The wet processing of iron ore involves washing and beneficiation of iron ore fines and lumps. Moisture remains in the processed iron ore to an extent of 3-4% in lumps (size 10 mm to 40 mm) and 7-8% in fines (size 0.15 mm to 10 mm) and increases to 12-15% in rainy seasons. The processed ore is transferred via conveyors and stored as stockpiles in bunkers or in a few cases it passes through a temporary storage unit called surge piles (Figure 1) before being stored in bunkers (Figure 2). From the bunkers, the ore is conveyed to the dispatch section and loaded onto railway wagons, and transported out.
High moisture content is an opportunity lost to load more ore per wagon due to underloading. In addition, over-freight charges may be imposed in case the load exceeds because of high moisture content. High moisture content also causes problems in the unloading of iron ore at the unloading stations due to reduced flowability. Few attempts to reduce moisture, such as the use of dispersants, stacking of ore for drainage and drying, and use of hot air blowers, were made in the past to reduce the moisture content in the dispatched ore. However, these approaches did not yield promising results.

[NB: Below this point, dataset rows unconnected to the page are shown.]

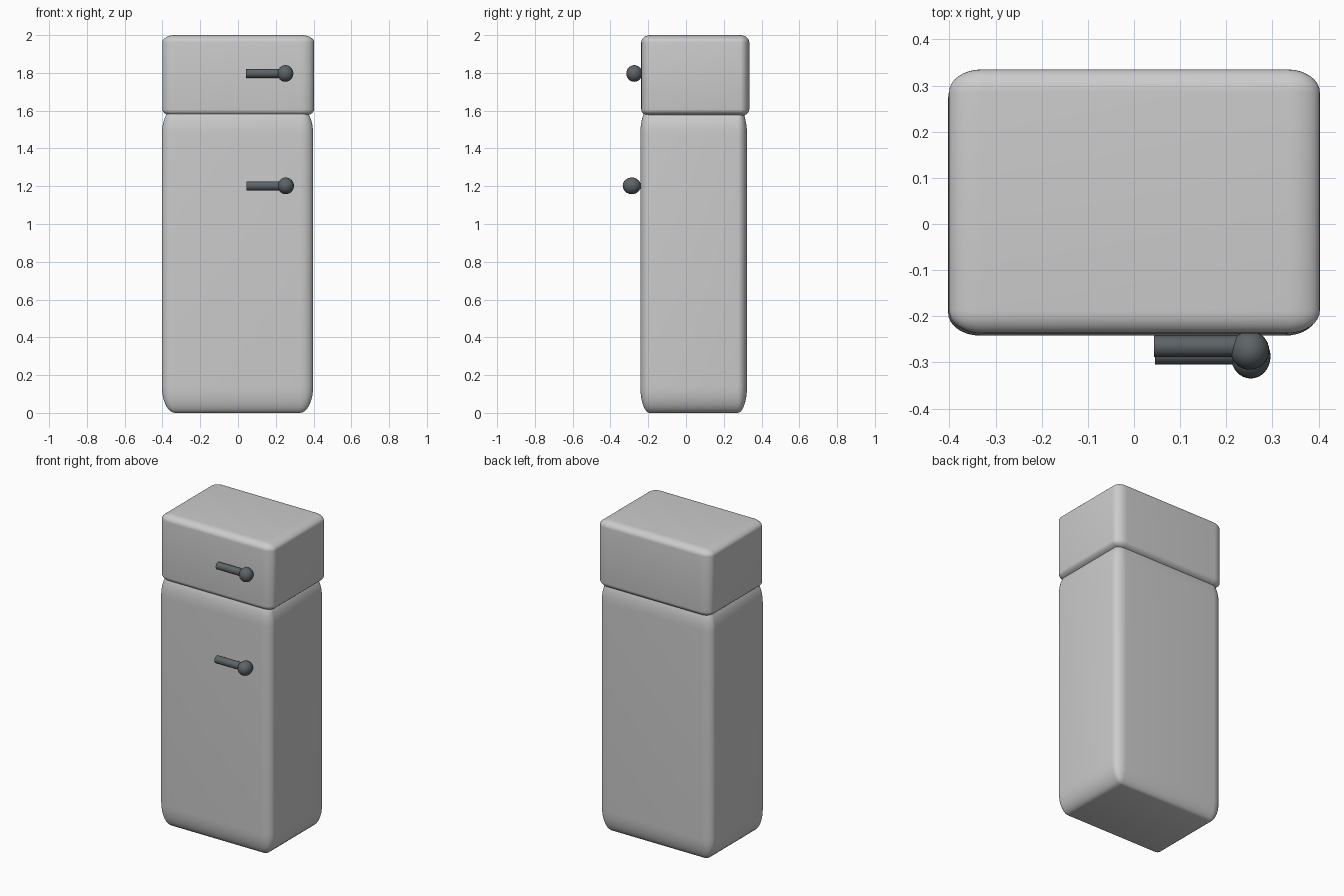
import bpy
import math

if "Cube" in bpy.data.objects:
    bpy.data.objects.remove(bpy.data.objects["Cube"])

metal = bpy.data.materials.new("dark_metal")
metal.diffuse_color = (0.11, 0.125, 0.135, 1)
metal.use_nodes = True
metal.node_tree.nodes["Principled BSDF"].inputs["Base Color"].default_value = metal.diffuse_color


def finish(ob, name, mat=None):
    ob.name = name
    if mat:
        ob.data.materials.append(mat)
    bpy.ops.object.shade_smooth_by_angle(angle=math.radians(40))


def rounded_box(name, lo, hi):
    # Unit cube bevelled before scaling, so the rounding stretches with the box
    bpy.ops.mesh.primitive_cube_add(size=1)
    ob = bpy.context.object
    bev = ob.modifiers.new("rounding", 'BEVEL')
    bev.width = 0.087
    bev.segments = 8
    bpy.ops.object.modifier_apply(modifier=bev.name)
    ob.scale = [h - l for l, h in zip(lo, hi)]
    ob.location = [(h + l) / 2 for l, h in zip(lo, hi)]
    bpy.ops.object.transform_apply(location=False, rotation=False, scale=True)
    finish(ob, name)


def handle(name, x0, x1, z, bar_y, bar_r, knob_y, knob_size):
    # Horizontal bar
    bpy.ops.mesh.primitive_cylinder_add(
        vertices=32, radius=bar_r, depth=x1 - x0,
        location=((x0 + x1) / 2, bar_y, z), rotation=(0, math.pi / 2, 0))
    finish(bpy.context.object, name + "_bar", metal)
    # Round mount joining the bar to the door
    bpy.ops.mesh.primitive_uv_sphere_add(
        segments=32, ring_count=16, radius=1, location=(x1, knob_y, z))
    bpy.context.object.scale = knob_size
    finish(bpy.context.object, name + "_knob", metal)


# Main compartment, its rounded top tucked inside the freezer
rounded_box("fridge_body", (-0.403, -0.242, 0), (0.398, 0.323, 1.615))
# Freezer compartment
rounded_box("freezer_body", (-0.401, -0.237, 1.57), (0.403, 0.335, 2.0))

# Door handles
handle("fridge_handle", 0.046, 0.253, 1.202, -0.281, 0.024, -0.287, (0.043, 0.048, 0.044))
handle("freezer_handle", 0.043, 0.251, 1.797, -0.265, 0.023, -0.274, (0.042, 0.042, 0.044))
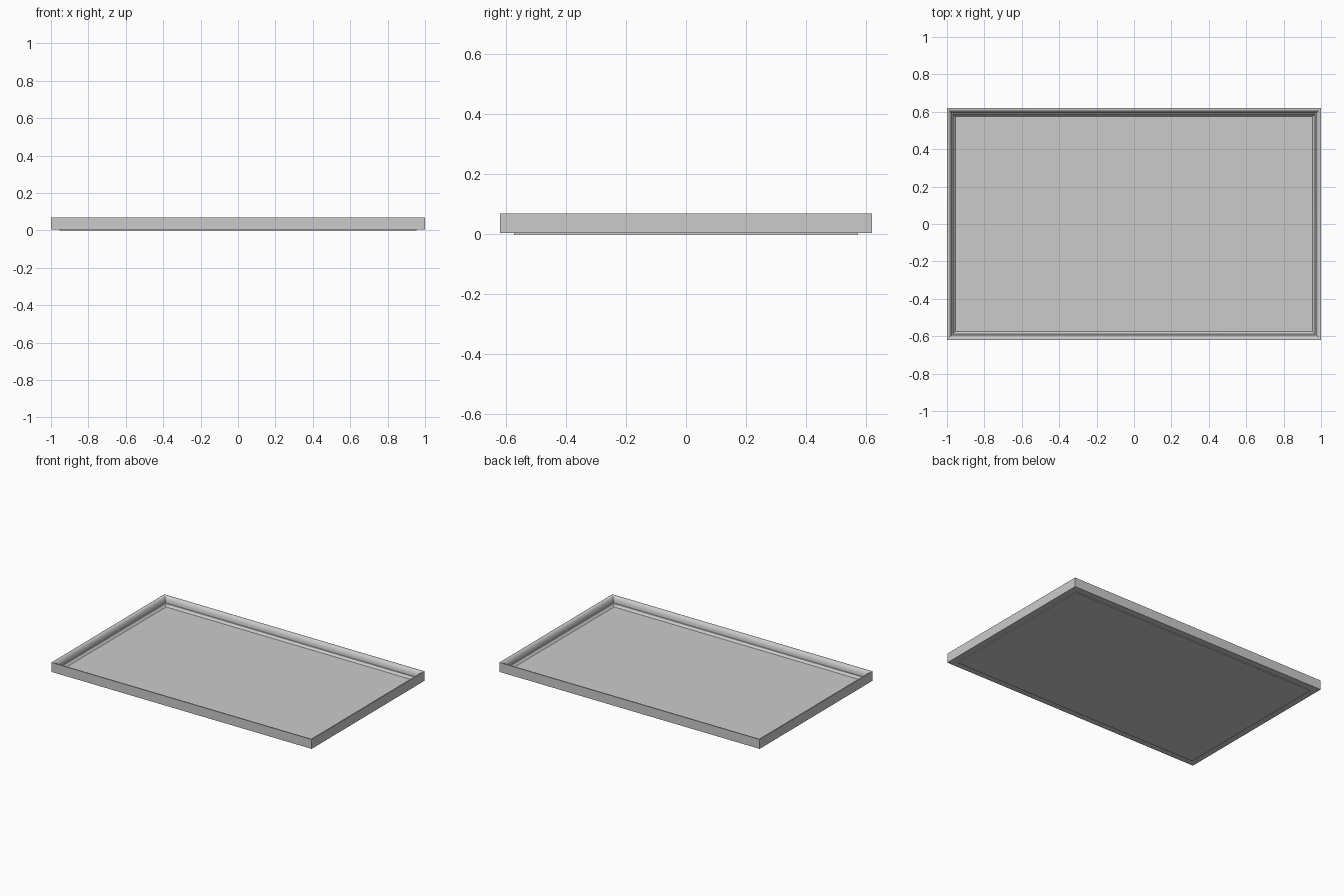
import bpy, bmesh, math

if "Cube" in bpy.data.objects:
    bpy.data.objects.remove(bpy.data.objects["Cube"])

HX, HY = 1.0, 0.62


def mitred_frame(name, profile):
    """Sweep a closed (inset, z) profile round the rectangle with mitred corners."""
    bm = bmesh.new()
    rings = []
    for sx, sy in ((-1, -1), (1, -1), (1, 1), (-1, 1)):
        rings.append([bm.verts.new((sx * (HX - d), sy * (HY - d), z)) for d, z in profile])
    n = len(profile)
    for c in range(4):
        a, b = rings[c], rings[(c + 1) % 4]
        for i in range(n):
            j = (i + 1) % n
            bm.faces.new((a[i], b[i], b[j], a[j]))
    bmesh.ops.recalc_face_normals(bm, faces=bm.faces)
    return finish(name, bm)


def finish(name, bm):
    mesh = bpy.data.meshes.new(name)
    bm.to_mesh(mesh)
    bm.free()
    obj = bpy.data.objects.new(name, mesh)
    bpy.context.collection.objects.link(obj)
    return obj


# Moulding: upright outer wall, thin rim, hollow cove, ledge and sloped inner lip
cove = []
for k in range(7):
    t = math.radians(90 * k / 6)
    cove.append((0.004 + 0.023 * (1 - math.cos(t)), 0.07 - 0.042 * math.sin(t)))
profile = [(0.0, 0.005), (0.0, 0.07)] + [(d, z) for d, z in reversed(
    [(0.027 - (d - 0.004), 0.028 + (0.07 - z)) for d, z in cove])]
profile += [(0.033, 0.027), (0.042, 0.015), (0.046, 0.012), (0.046, 0.005)]
frame = mitred_frame("frame_moulding", profile)

# Flat panel, standing slightly proud of the underside of the frame
bm = bmesh.new()
bmesh.ops.create_cube(bm, size=1)
for v in bm.verts:
    v.co = (v.co.x * 2 * (HX - 0.046), v.co.y * 2 * (HY - 0.046), (v.co.z + 0.5) * 0.012)
finish("back_panel", bm)

# Smooth only the curved cove
bpy.ops.object.select_all(action='DESELECT')
frame.select_set(True)
bpy.context.view_layer.objects.active = frame
bpy.ops.object.shade_smooth_by_angle(angle=math.radians(28))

Approximately 18 million tons/year of iron ore undergoes wet processing. The reduction of moisture content in the ores will result in significant savings. Therefore, a solution is required for reducing the moisture in the dispatched iron ores so that we can avoid instances of underloading (to reduce the penalty to the customers) or overloading (to reduce the penalty to Indian railways) of railway wagons as well as achieve improved flowability of iron ores. The proposed solution should be cost-effective and should enable a reduction in moisture content either during the storage of materials or at the point of dispatch.